By far the most famous SNG is Farmville, which originated on Facebook with a limited version migrating to the iPad toward the end of 2010. At the time of this writing the lead players on the iPad seem to be ngmoco:), who launched We Rule and the “We” Series; Team Lava, who launched Restaurant Story and the “Story” series; and BayView Labs, who developed the “Tap” series.
By the beginning of the year the following SNGs would be included in the list of recommend iPad games:
- We Rule
- Adventure Bay
- Restaurant Story
- Trade Nation
- Smurf Village
New players should also be warned that these games can become extremely time consuming as players progress through levels, and developers use their experiences with players to find increasingly effective ways to market spin-off games and new games to players.
I predict that within five years we will see twelve-step programs developing for SNG players who are spending hundreds, if not thousands, of real dollars to buy virtual game dollars and neglecting their family and work responsibilities to play.

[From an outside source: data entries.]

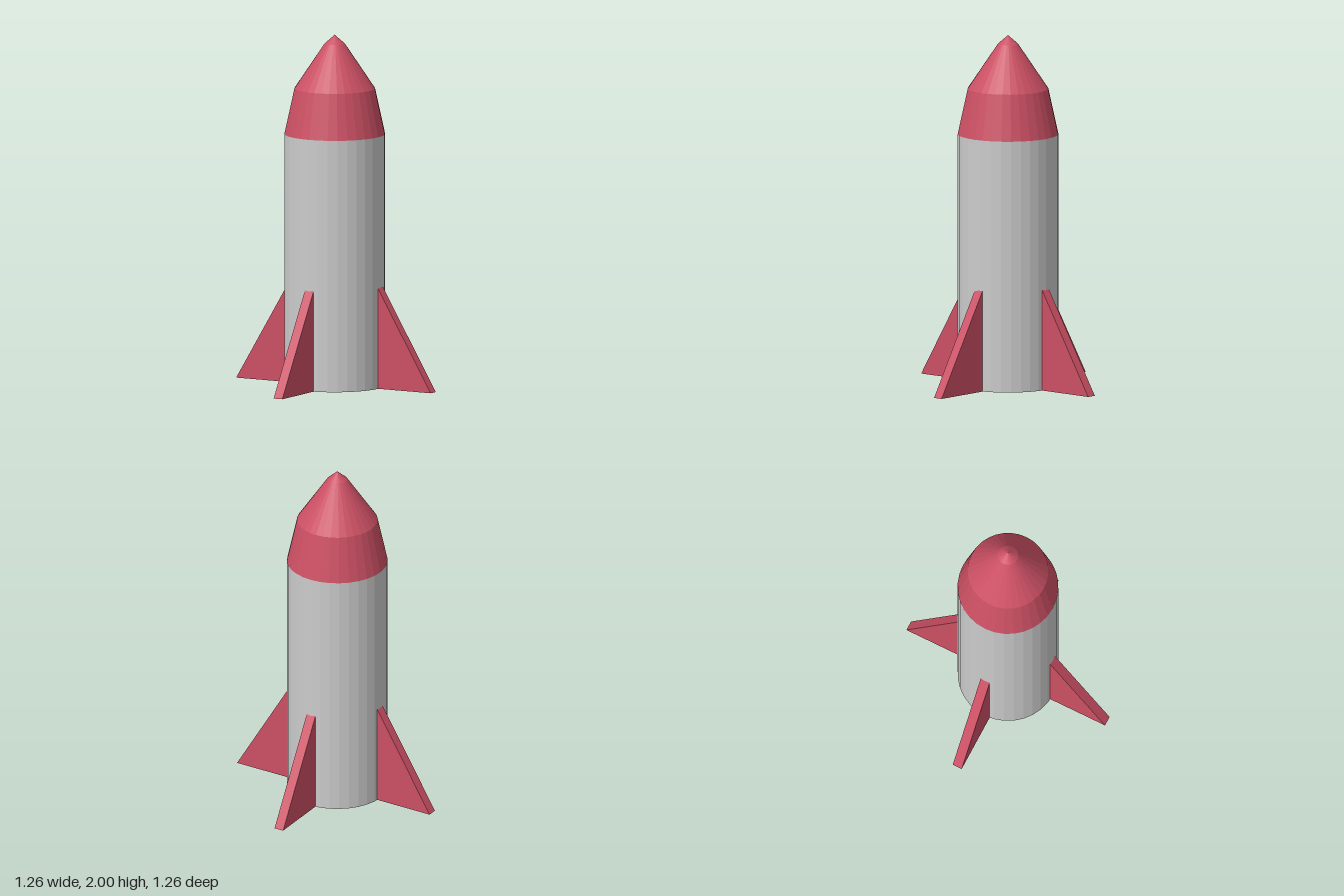
import * as THREE from 'three';

const SIDES = 32;
const RADIUS = 0.285;
const BODY_TOP = 1.435;

export function createModel() {
  const rocket = new THREE.Group();
  rocket.name = 'rocket';
  const grey = new THREE.MeshStandardMaterial({ color: 0xcccccc, flatShading: true });
  const red = new THREE.MeshStandardMaterial({ color: 0xcc5064, flatShading: true });

  const add = (name, geometry, material) => {
    const mesh = new THREE.Mesh(geometry, material);
    mesh.name = name;
    rocket.add(mesh);
    return mesh;
  };

  // Straight body with a closed base
  const body = new THREE.CylinderGeometry(RADIUS, RADIUS, BODY_TOP, SIDES);
  body.translate(0, BODY_TOP / 2, 0);
  add('body', body, grey);

  // Nose cone in three tapering steps
  const profile = [[RADIUS, BODY_TOP], [0.228, 1.695], [0.057, 1.95], [0, 2]]
    .map(([r, y]) => new THREE.Vector2(r, y));
  add('noseCone', new THREE.LatheGeometry(profile, SIDES), red);

  // Triangular fins on four sides; the left one sits slightly towards the back
  const thickness = 0.057;
  const outline = new THREE.Shape([
    new THREE.Vector2(0.282, 0),
    new THREE.Vector2(0.63, 0),
    new THREE.Vector2(0.282, 0.575),
  ]);
  const finGeometry = new THREE.ExtrudeGeometry(outline, { depth: thickness, bevelEnabled: false });
  finGeometry.translate(0, 0, -thickness / 2);

  ['leftFin', 'backFin', 'rightFin', 'frontFin'].forEach((name, i) => {
    const fin = add(name, finGeometry, red);
    fin.rotation.y = i * Math.PI / 2;
    if (name === 'leftFin') fin.position.z = -thickness / 2;
  });

  return rocket;
}
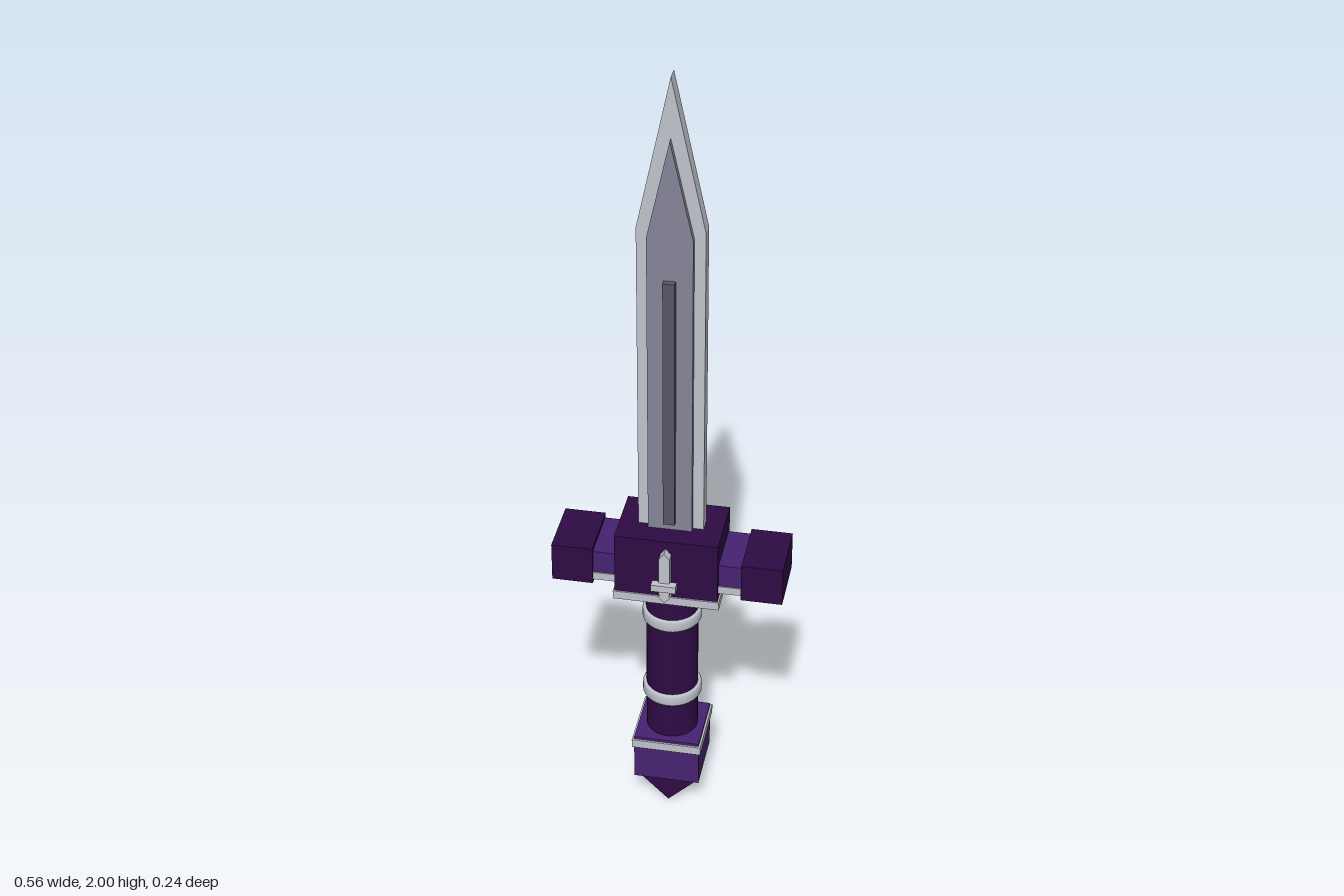
import * as THREE from 'three';

const material = (name, color) => {
  const m = new THREE.MeshStandardMaterial({ color });
  m.name = name;
  return m;
};

export function createModel() {
  const silver = material('silver', 0xbfc3cb);
  const steel = material('steel', 0x868497);
  const darkSteel = material('darkSteel', 0x585567);
  const darkPurple = material('darkPurple', 0x2e0b45);
  const purple = material('purple', 0x472271);

  const model = new THREE.Group();
  model.name = 'dagger';

  const add = (name, geometry, mat, parent = model) => {
    const mesh = new THREE.Mesh(geometry, mat);
    mesh.name = name;
    parent.add(mesh);
    return mesh;
  };

  // Box given by half width, bottom, top and half depth
  const box = (name, mat, hx, y0, y1, hz, x = 0, z = 0, parent = model) => {
    const mesh = add(name, new THREE.BoxGeometry(2 * hx, y1 - y0, 2 * hz), mat, parent);
    mesh.position.set(x, (y0 + y1) / 2, z);
    return mesh;
  };

  // Flat pointed slab, centred in depth
  const pointedSlab = (name, mat, hx, y0, shoulder, tip, hz, parent = model) => {
    const shape = new THREE.Shape([
      new THREE.Vector2(-hx, y0), new THREE.Vector2(hx, y0),
      new THREE.Vector2(hx, shoulder), new THREE.Vector2(0, tip), new THREE.Vector2(-hx, shoulder),
    ]);
    const geometry = new THREE.ExtrudeGeometry(shape, { depth: 2 * hz, bevelEnabled: false });
    geometry.translate(0, 0, -hz);
    return add(name, geometry, mat, parent);
  };

  // Blade in three stepped layers
  pointedSlab('bladeEdge', silver, 0.079, 0.8, 1.63, 2.0, 0.018);
  pointedSlab('bladeCore', steel, 0.053, 0.82, 1.615, 1.855, 0.032);
  box('bladeRidge', darkSteel, 0.014, 0.855, 1.51, 0.047);

  // Crossguard
  box('guardBlock', darkPurple, 0.125, 0.672, 0.832, 0.084);
  box('guardPlate', silver, 0.129, 0.65, 0.672, 0.088);
  for (const side of [-1, 1]) {
    box('guardArm', purple, 0.035, 0.71, 0.77, 0.071, side * 0.15);
    box('guardArmTrim', silver, 0.035, 0.69, 0.71, 0.074, side * 0.15);
    box('guardEnd', darkPurple, 0.05, 0.68, 0.78, 0.077, side * 0.23);
  }

  // Small sword emblem on both faces of the guard
  for (const side of [-1, 1]) {
    const emblem = new THREE.Group();
    emblem.name = 'guardEmblem';
    model.add(emblem);
    pointedSlab('emblemBlade', silver, 0.013, 0.69, 0.795, 0.812, 0.013, emblem).position.z = side * 0.094;
    box('emblemCrossbar', silver, 0.03, 0.708, 0.726, 0.01, 0, side * 0.109, emblem);
    const knob = box('emblemPommel', silver, 0.011, 0.673, 0.695, 0.013, 0, side * 0.094, emblem);
    knob.rotation.z = Math.PI / 4;
  }

  // Round grip with bevelled rings
  add('grip', new THREE.CylinderGeometry(0.064, 0.064, 0.45, 32), darkPurple).position.y = 0.43;
  for (const y of [0.335, 0.567]) {
    const profile = [[0.062, -0.016], [0.069, -0.016], [0.073, -0.011],
      [0.073, 0.011], [0.069, 0.016], [0.062, 0.016]].map(([r, h]) => new THREE.Vector2(r, h));
    add('gripRing', new THREE.LatheGeometry(profile, 32), silver).position.y = y;
  }

  // Pommel with a diamond-shaped foot
  box('pommelBlock', purple, 0.082, 0.09, 0.217, 0.082);
  box('pommelPlate', silver, 0.087, 0.187, 0.21, 0.087);
  const diagonal = 0.073;
  const half = diagonal / Math.SQRT2;
  const foot = box('pommelFoot', darkPurple, half, diagonal - half, diagonal + half, 0.055);
  foot.rotation.z = Math.PI / 4;

  return model;
}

Apple’s new Game Center allows smaller game developers to tap into a larger social network for games that otherwise wouldn’t fit the SNG model. Many hidden object and puzzle games now connect players to the Game Center leader boards.
Apple also receives a percentage of every dollar spent to purchase game dollars through the App Store, so they have little incentive to regulate these games.
If you’re looking for more in-depth reading on the SNG phenomenon beyond iPad gaming, you might try Sande Chen’s The Social Network Game Boom. Even without the link it isn’t hard to find, since it pops up almost immediately in Google searches.